These numbers show just how greatly things are improving for gay people in America.  Attitudes are shifting.  Not all Americans may want to call our unions marriages, but increasingly, they respect their integrity and moral worth.  A good sign indeed.

Obama’s “political policy on same-sex marriage isn’t even different from Romney’s”

As usual you can count on blogress diva Ann Althouse for insightful commentary on events of the day.  And she does so again today with her thoughts on gay marriage and the 2012 election.

She agrees with us that Republicans should resist using the same-sex marriage issue against Obama:

The issues in this election should have to do with economics, foreign policy, and the things that fall squarely within a President’s responsibility. Obama has a record here, and he should have to defend it, not distract us with a “social” issue. His actual political policy on same-sex marriage isn’t even different from Romney’s: Leave it to the states. Leave it to the states is a fine — truly excellent — way to package the issue and set it to the side. I would encourage Republicans to do exactly that . . .

Emphasis added.  Just read the whole thing (via Instapundit).

I quibble slightly with Althouse’s spin, and would replace the word “actual” in the highlighted passage above with “effective.”  Romney does favor a constitutional amendment defining marriage as the union of one man and one woman, thus precluding state recognition of same-sex unions.

The reason, however, I would use the word “effective” is that there is no way such an amendment could muster the necessary two-thirds majority in both houses of Congress in order to be sent to the states for ratification — and you need three-quarters of the states to agree to a constitutional amendment.  Ain’t gonna happen.

The only difference between Obama’s policy on gay marriage and Romney’s is rhetorical.  Just words.

Will Americans tire of the Democrats’ shiny objects?

Posted by B. Daniel Blatt at 3:48 am - May 14, 2012.
Filed under: 2012 Presidential Election,Media Bias

In recent days, the president’s strategy for reelection has become pretty clear; he means to distract voters from the anemic recovery as well as his unpopular health care overall, the nation’s debt and the impending insolvency of entitlements (not to mention his absence of solutions for the last two) by dangling bright shiny articles in front of a compliant media.

If voters decide the 2012 election based on Obama’s economic record,” observes the editors of the Washington Examiner, “he will lose.  And so the liberal media, as in love with him as ever, is helping him parade shiny objects to distract voters from that record.”

They want to make Mitt Romney appear so weird and out-of-touch that come November, voters will pinch their nose and vote for Obama only to spare us four years of Romney.  And so far, thanks in large part to a legacy media remarkably incurious about the failure of the Democratic Senate to vote on a budget for over three years or the Treasury Secretary’s acknowledgement that the administration has no plan to address the nation’s debt crisis, the Obama distraction strategy appears to be working.

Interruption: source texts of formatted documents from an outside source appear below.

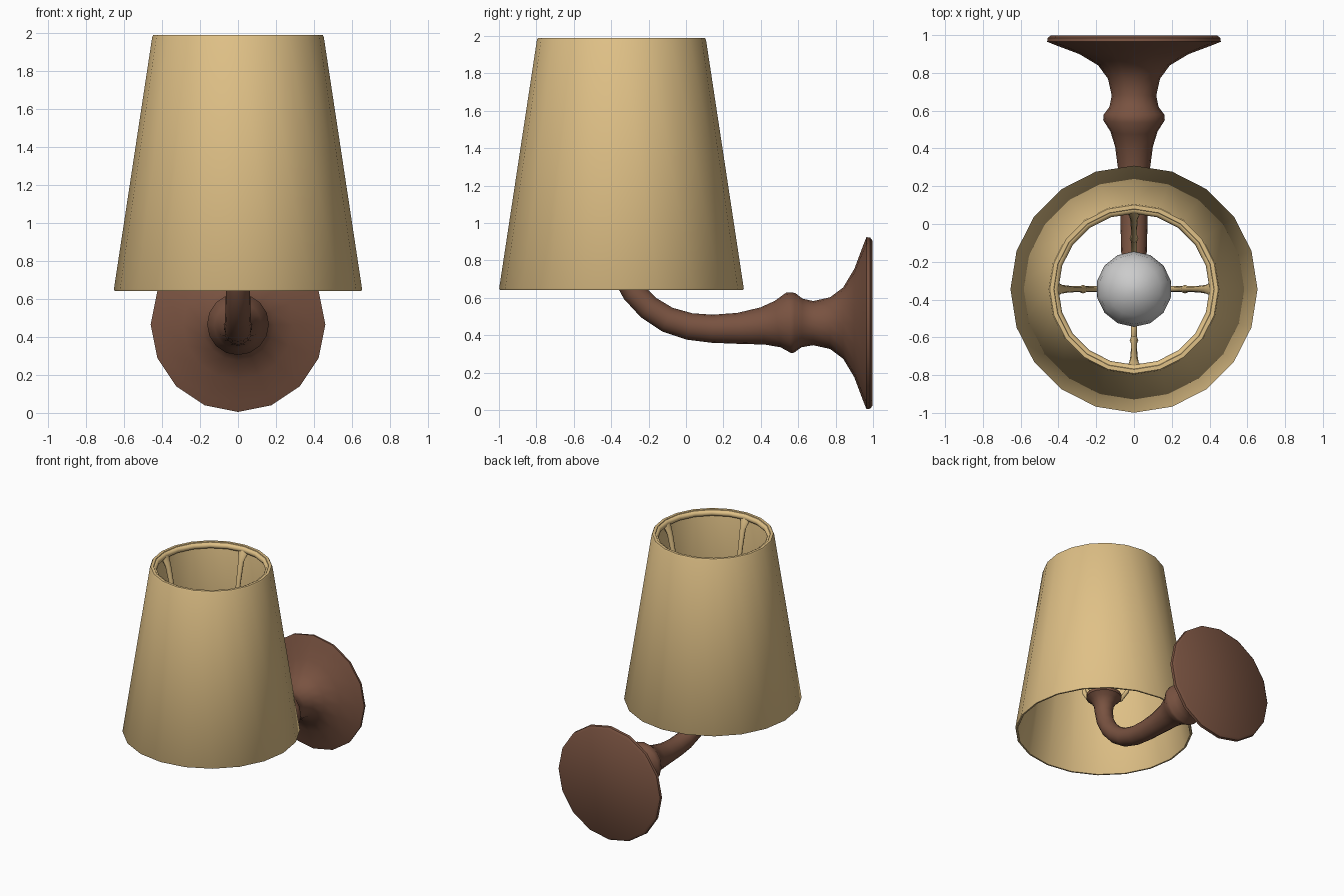
import bpy, bmesh, math
from mathutils import Vector, Matrix

if "Cube" in bpy.data.objects:
    bpy.data.objects.remove(bpy.data.objects["Cube"])

CY = -0.345  # centre of the shade in y


def material(name, col):
    m = bpy.data.materials.new(name)
    m.diffuse_color = (*col, 1)
    m.use_nodes = True
    m.node_tree.nodes["Principled BSDF"].inputs["Base Color"].default_value = m.diffuse_color
    return m


wood = material("brown_wood", (0.19, 0.085, 0.052))
cloth = material("tan_cloth", (0.74, 0.53, 0.24))


def finish(name, bm, mat=None, angle=42):
    bmesh.ops.recalc_face_normals(bm, faces=bm.faces)
    me = bpy.data.meshes.new(name)
    bm.to_mesh(me)
    bm.free()
    ob = bpy.data.objects.new(name, me)
    bpy.context.collection.objects.link(ob)
    if mat:
        me.materials.append(mat)
    bpy.ops.object.select_all(action='DESELECT')
    ob.select_set(True)
    bpy.context.view_layer.objects.active = ob
    bpy.ops.object.shade_smooth_by_angle(angle=math.radians(angle))
    return ob


def bridge(bm, rings):
    for a, b in zip(rings, rings[1:]):
        n = len(a)
        for i in range(n):
            j = (i + 1) % n
            bm.faces.new((a[i], a[j], b[j], b[i]))


def sweep(bm, pts, sides, wide=None):
    """Capped round tube through (y, z, radius) points in the yz plane."""
    rings = []
    for k, (y, z, r) in enumerate(pts):
        p, q = pts[max(k - 1, 0)], pts[min(k + 1, len(pts) - 1)]
        t = Vector((0, q[0] - p[0], q[1] - p[1])).normalized()
        n = Vector((0, -t.z, t.y))
        w = wide[k] if wide else r
        ring = []
        for i in range(sides):
            a = math.tau * i / sides
            ring.append(bm.verts.new(Vector((w * math.sin(a), y, z)) + n * r * math.cos(a)))
        rings.append(ring)
    bridge(bm, rings)
    bm.faces.new(rings[0])
    bm.faces.new(rings[-1])
    return [v for ring in rings for v in ring]


def lathe(bm, prof, sides, closed=False):
    """Revolve (radius, z) points about the shade axis."""
    rings = [[bm.verts.new((r * math.sin(math.tau * i / sides),
                            CY + r * math.cos(math.tau * i / sides), z))
              for i in range(sides)] for r, z in prof]
    bridge(bm, rings + rings[:1] if closed else rings)
    if not closed:
        bm.faces.new(rings[0])
        bm.faces.new(rings[-1])


# wall plate, turned collar, curved arm and flared cup in one sweep
bm = bmesh.new()
sweep(bm, [
    (0.998, 0.465, 0.44), (0.985, 0.465, 0.457), (0.965, 0.465, 0.46),
    (0.945, 0.465, 0.41), (0.90, 0.465, 0.29), (0.84, 0.465, 0.19),
    (0.77, 0.465, 0.138), (0.68, 0.465, 0.118), (0.62, 0.466, 0.13),
    (0.58, 0.467, 0.16), (0.55, 0.467, 0.163), (0.49, 0.46, 0.125),
    (0.41, 0.45, 0.10), (0.28, 0.437, 0.083), (0.14, 0.435, 0.075),
    (0.02, 0.447, 0.072), (-0.10, 0.484, 0.069), (-0.20, 0.548, 0.066),
    (-0.28, 0.632, 0.064), (-0.328, 0.72, 0.064), (CY, 0.80, 0.066),
    (CY, 0.86, 0.075), (CY, 0.90, 0.10), (CY, 0.925, 0.13), (CY, 0.95, 0.13)], 16)
finish("wall_plate_and_arm", bm, wood)

# tapered hollow shade
bm = bmesh.new()
lathe(bm, [(0.65, 0.643), (0.654, 0.65), (0.452, 1.98), (0.446, 1.99),
           (0.425, 1.99), (0.42, 1.98), (0.634, 0.65), (0.638, 0.643)], 20, True)
finish("lamp_shade", bm, cloth)

# rounded ring inside the top rim
bm = bmesh.new()
lathe(bm, [(0.424 + 0.024 * math.cos(math.tau * i / 8),
            1.962 + 0.024 * math.sin(math.tau * i / 8)) for i in range(8)], 20, True)
finish("shade_top_ring", bm, cloth, 60)

# four ribs from the cup to the ring, each with a small bead
bm = bmesh.new()
rib = [(0.09, 0.94, 0.016), (0.16, 0.97, 0.016), (0.22, 1.06, 0.016),
       (0.255, 1.20, 0.016), (0.27, 1.27, 0.023), (0.285, 1.34, 0.016),
       (0.315, 1.52, 0.016), (0.355, 1.74, 0.018), (0.385, 1.88, 0.02),
       (0.405, 1.93, 0.02), (0.425, 1.965, 0.02)]
width = [0.016, 0.016, 0.016, 0.016, 0.023, 0.016, 0.016, 0.019, 0.024, 0.036, 0.06]
for k in range(4):
    vs = sweep(bm, rib, 8, width)
    bmesh.ops.transform(bm, verts=vs, matrix=Matrix.Translation((0, CY, 0))
                        @ Matrix.Rotation(k * math.pi / 2, 4, 'Z'))
finish("shade_ribs", bm, cloth, 60)

# pear-shaped bulb
bm = bmesh.new()
lathe(bm, [(0.09, 0.94), (0.09, 1.0), (0.12, 1.07), (0.173, 1.15), (0.2, 1.25),
           (0.185, 1.33), (0.141, 1.39), (0.077, 1.435), (0.02, 1.45)], 14)
finish("bulb", bm, None, 60)
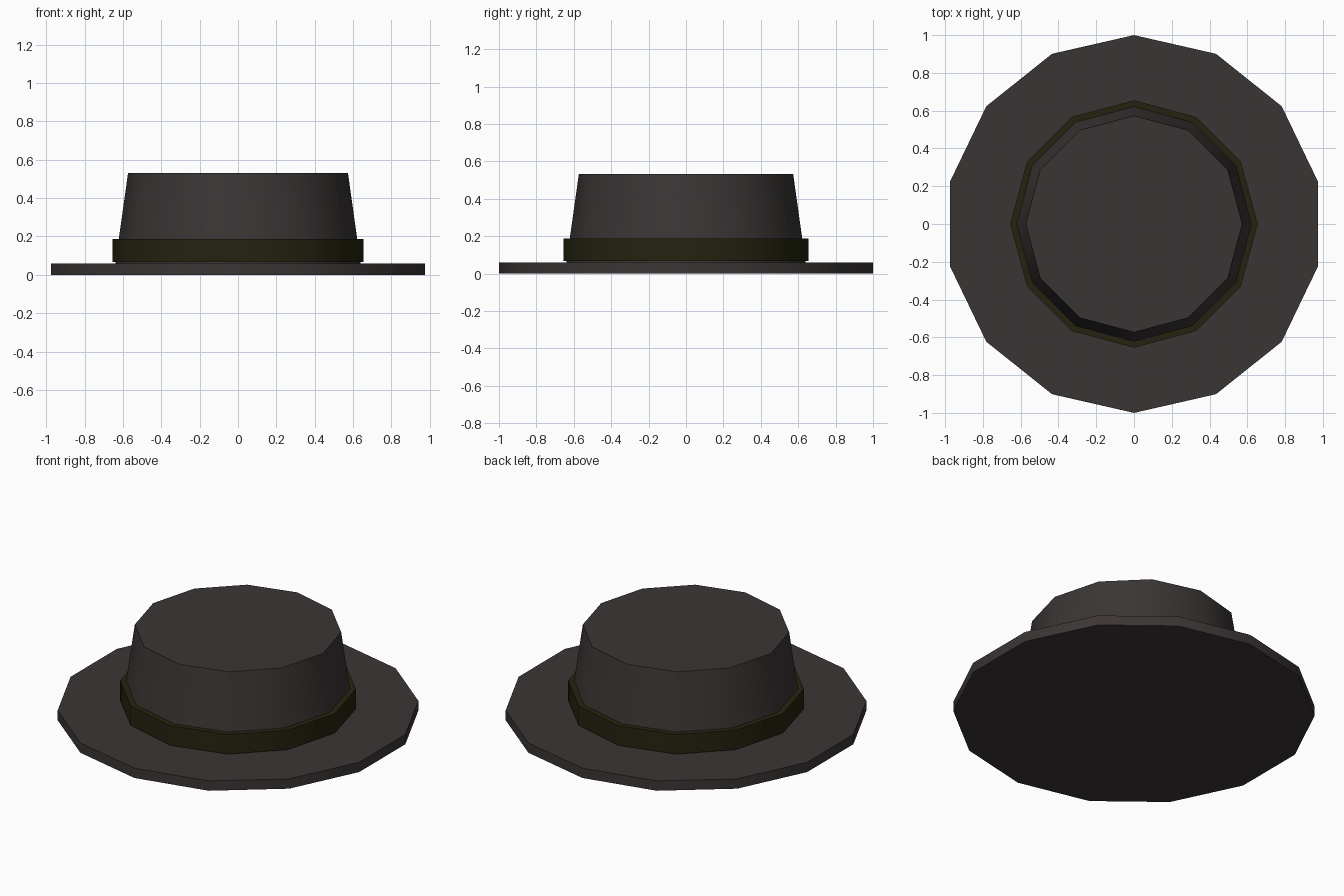
import bpy
from math import pi, radians

cube = bpy.data.objects.get("Cube")
if cube:
    bpy.data.objects.remove(cube, do_unlink=True)


def make_material(name, color):
    mat = bpy.data.materials.new(name)
    mat.use_nodes = True
    rgba = (*color, 1)
    mat.diffuse_color = rgba
    bsdf = next(n for n in mat.node_tree.nodes if n.type == 'BSDF_PRINCIPLED')
    bsdf.inputs["Base Color"].default_value = rgba
    return mat


def tapered_disc(name, sides, bottom_radius, top_radius, z_low, z_high, mat):
    """Closed round part with one corner pointing to the back (+y)."""
    bpy.ops.mesh.primitive_cone_add(
        vertices=sides, radius1=bottom_radius, radius2=top_radius,
        depth=z_high - z_low, location=(0, 0, (z_low + z_high) / 2))
    obj = bpy.context.object
    obj.name = name
    # Primitive circles start with a corner on +y
    obj.data.materials.append(mat)
    bpy.ops.object.shade_smooth_by_angle(angle=radians(40))
    return obj


felt = make_material("charcoal felt", (0.044, 0.036, 0.036))
ribbon = make_material("dark olive ribbon", (0.018, 0.017, 0.005))

# Flat wide brim
tapered_disc("brim", 14, 1.0, 1.0, 0.0, 0.06, felt)

# Crown narrowing towards its flat top
tapered_disc("crown", 12, 0.64, 0.573, 0.055, 0.532, felt)

# Ribbon band around the foot of the crown
tapered_disc("hat_band", 12, 0.655, 0.655, 0.068, 0.187, ribbon)
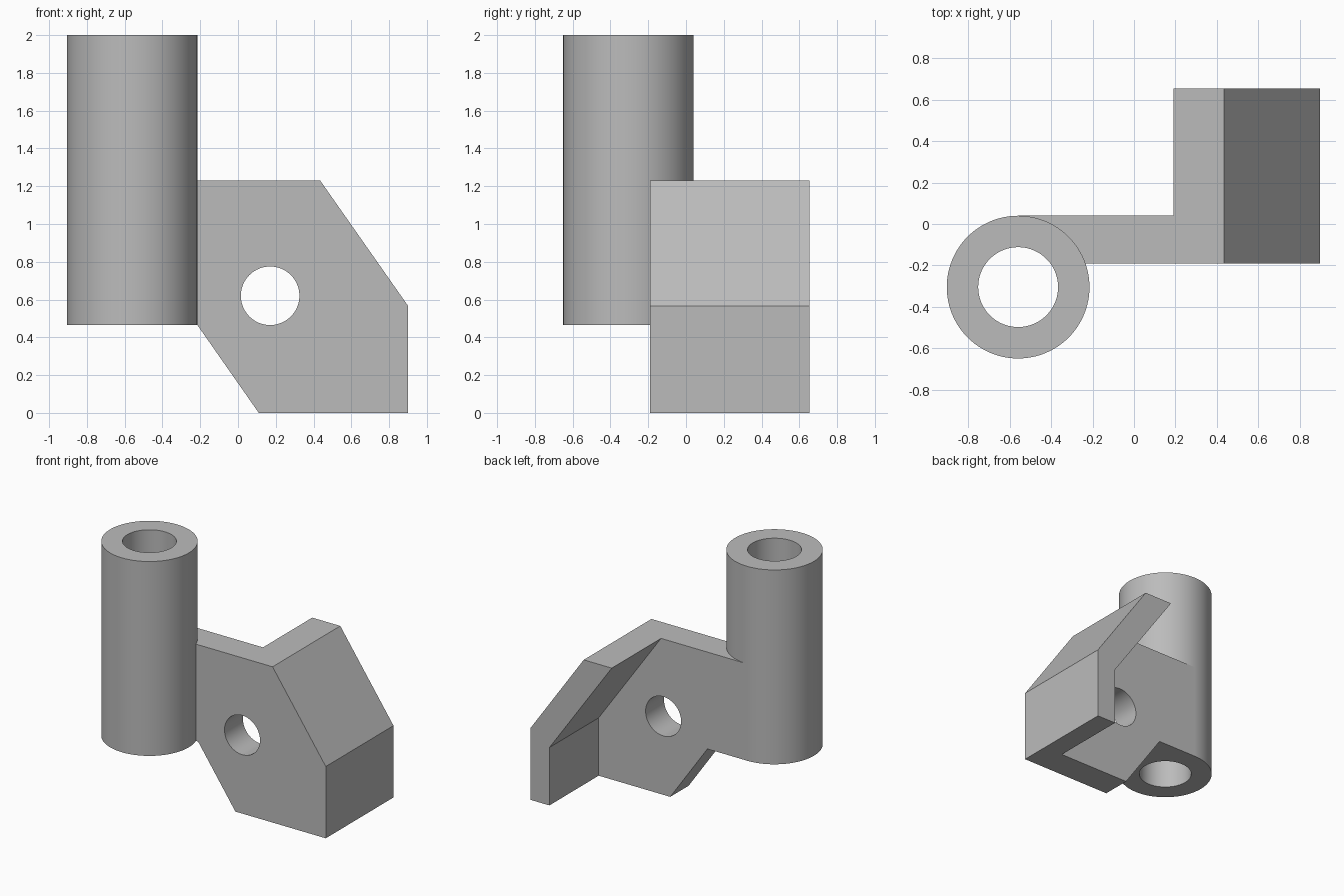
import bpy, bmesh, math

cube = bpy.data.objects.get("Cube")
if cube:
    bpy.data.objects.remove(cube, do_unlink=True)

grey = bpy.data.materials.new("plain grey")
grey.use_nodes = True
grey.diffuse_color = (0.5, 0.5, 0.5, 1)
grey.node_tree.nodes["Principled BSDF"].inputs["Base Color"].default_value = (0.5, 0.5, 0.5, 1)

FRONT, WEB_BACK, BACK = -0.19, 0.04, 0.655   # depths of the bracket
TUBE_X, TUBE_Y, OUTER, BORE = -0.56, -0.305, 0.345, 0.193
TUBE_LOW, TUBE_TOP = 0.465, 2.0
SIDES = 96


def finish(name, bm):
    bmesh.ops.recalc_face_normals(bm, faces=bm.faces)
    mesh = bpy.data.meshes.new(name)
    bm.to_mesh(mesh)
    bm.free()
    mesh.materials.append(grey)
    ob = bpy.data.objects.new(name, mesh)
    bpy.context.collection.objects.link(ob)
    return ob


def extrude_profile(name, points, axis, low, high):
    """Extrude a closed 2D profile along y (points are x, z) or z (points are x, y)."""
    bm = bmesh.new()
    place = (lambda a, b: (a, low, b)) if axis == "y" else (lambda a, b: (a, b, low))
    face = bm.faces.new([bm.verts.new(place(a, b)) for a, b in points])
    moved = bmesh.ops.extrude_face_region(bm, geom=[face])["geom"]
    step = (0, high - low, 0) if axis == "y" else (0, 0, high - low)
    bmesh.ops.translate(bm, vec=step, verts=[v for v in moved if isinstance(v, bmesh.types.BMVert)])
    return finish(name, bm)


def circle(cx, cy, r):
    turns = [2 * math.pi * i / SIDES for i in range(SIDES)]
    return [(cx + r * math.cos(t), cy + r * math.sin(t)) for t in turns]


def combine(ob, other, operation):
    mod = ob.modifiers.new(operation.lower(), "BOOLEAN")
    mod.operation, mod.object, mod.solver = operation, other, "EXACT"
    bpy.context.view_layer.objects.active = ob
    bpy.ops.object.modifier_apply(modifier=mod.name)
    bpy.data.objects.remove(other, do_unlink=True)


def smooth(ob):
    bpy.ops.object.select_all(action="DESELECT")
    ob.select_set(True)
    bpy.context.view_layer.objects.active = ob
    bpy.ops.object.shade_smooth_by_angle(angle=math.radians(25))


# Upright tube: a ring section extruded upwards
tube = extrude_profile("upright_tube", circle(TUBE_X, TUBE_Y, OUTER), "z", TUBE_LOW, TUBE_TOP)
bore = extrude_profile("bore_cutter", circle(TUBE_X, TUBE_Y, BORE), "z", TUBE_LOW - 0.1, TUBE_TOP + 0.1)
combine(tube, bore, "DIFFERENCE")

# Bracket: flat web plate with a bent flange along its outer edge
outer_edge = [(0.435, 1.23), (0.9, 0.567), (0.9, 0)]
web = [(0.11, 0)] + [(-0.215, TUBE_LOW), (TUBE_X, TUBE_LOW), (TUBE_X, 1.23)] + outer_edge
flange = outer_edge + [(0.735, 0), (0.735, 0.457), (0.19, 1.23)]
bracket = extrude_profile("bracket", web, "y", FRONT, WEB_BACK)
combine(bracket, extrude_profile("flange", flange, "y", FRONT, BACK), "UNION")

# Bolt hole, and clearance so the web ends inside the tube wall
hole = extrude_profile("hole_cutter", circle(0.17, 0.62, 0.155), "y", FRONT - 0.1, WEB_BACK + 0.1)
combine(bracket, hole, "DIFFERENCE")
clearance = extrude_profile("clearance_cutter", circle(TUBE_X, TUBE_Y, 0.3), "z", TUBE_LOW - 0.1, TUBE_TOP)
combine(bracket, clearance, "DIFFERENCE")

# Merge leftover seams on flat faces
bm = bmesh.new()
bm.from_mesh(bracket.data)
bmesh.ops.remove_doubles(bm, verts=bm.verts, dist=0.0001)
bmesh.ops.dissolve_limit(bm, angle_limit=0.01, verts=bm.verts, edges=bm.edges)
bm.to_mesh(bracket.data)
bm.free()

for part in (tube, bracket):
    smooth(part)
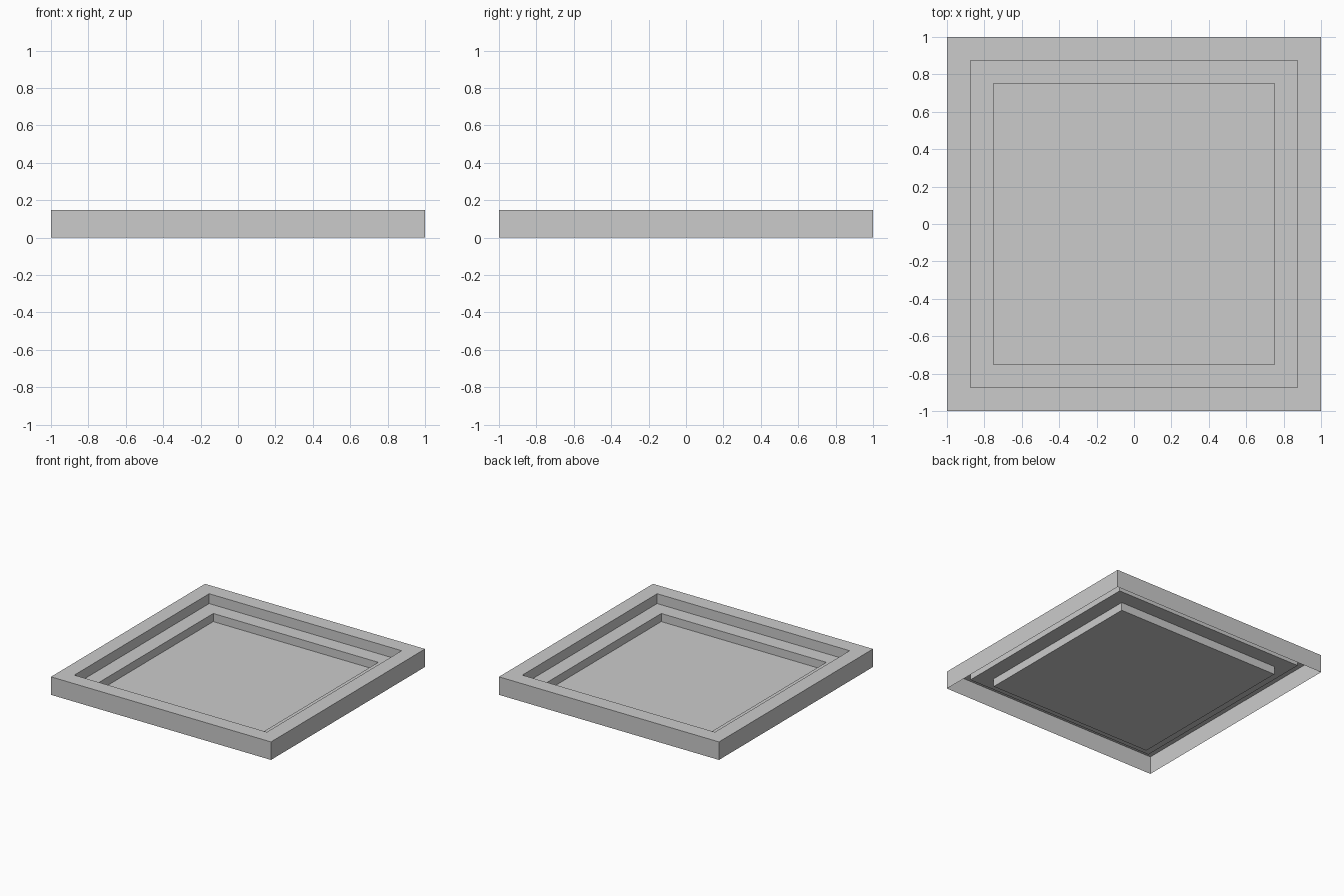
import bpy
import bmesh

if "Cube" in bpy.data.objects:
    bpy.data.objects.remove(bpy.data.objects["Cube"])

# Stepped sheet profile, outside to inside: (half width, height)
PROFILE = [(1.0, 0.0), (1.0, 0.148), (0.875, 0.148),
           (0.875, 0.067), (0.75, 0.067), (0.75, 0.0)]
CORNERS = [(-1, -1), (1, -1), (1, 1), (-1, 1)]

bm = bmesh.new()
rings = [[bm.verts.new((sx * r, sy * r, z)) for sx, sy in CORNERS]
         for r, z in PROFILE]

# Outer wall, rim, ledge and inner walls; the underside stays open
for a, b in zip(rings, rings[1:]):
    for i in range(4):
        j = (i + 1) % 4
        bm.faces.new((a[i], a[j], b[j], b[i]))

# Recessed floor
bm.faces.new(rings[-1])

mesh = bpy.data.meshes.new("stepped_tray")
bm.to_mesh(mesh)
bm.free()
tray = bpy.data.objects.new("stepped_tray", mesh)
bpy.context.collection.objects.link(tray)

This has led New York Times columnist Ross Douthat to ask “what this successful maneuvering is actually gaining the White House“:

The weaknesses it’s trying to exploit are real enough: the country is moving leftward on many social issues, and Romney’s mix of squareness and weirdness — the moneyed background, the Mormonism, the 1950s persona — makes it relatively easy to portray him as culturally out of touch.

But this would be a bigger problem for Republicans if the 2012 campaign were taking place amid prosperity and plenty.

In the end, people will likely look to their pocketbooks and realize how their purchasing power has declined over the past four years.  And they might just start getting tired of the endless distractions coming from our supposedly even-handed media that they may just tune them out.

Before our friends in the legacy media run after the next bright shiny object, they may want to talk to that boy who cried, “Wolf,” one too many times.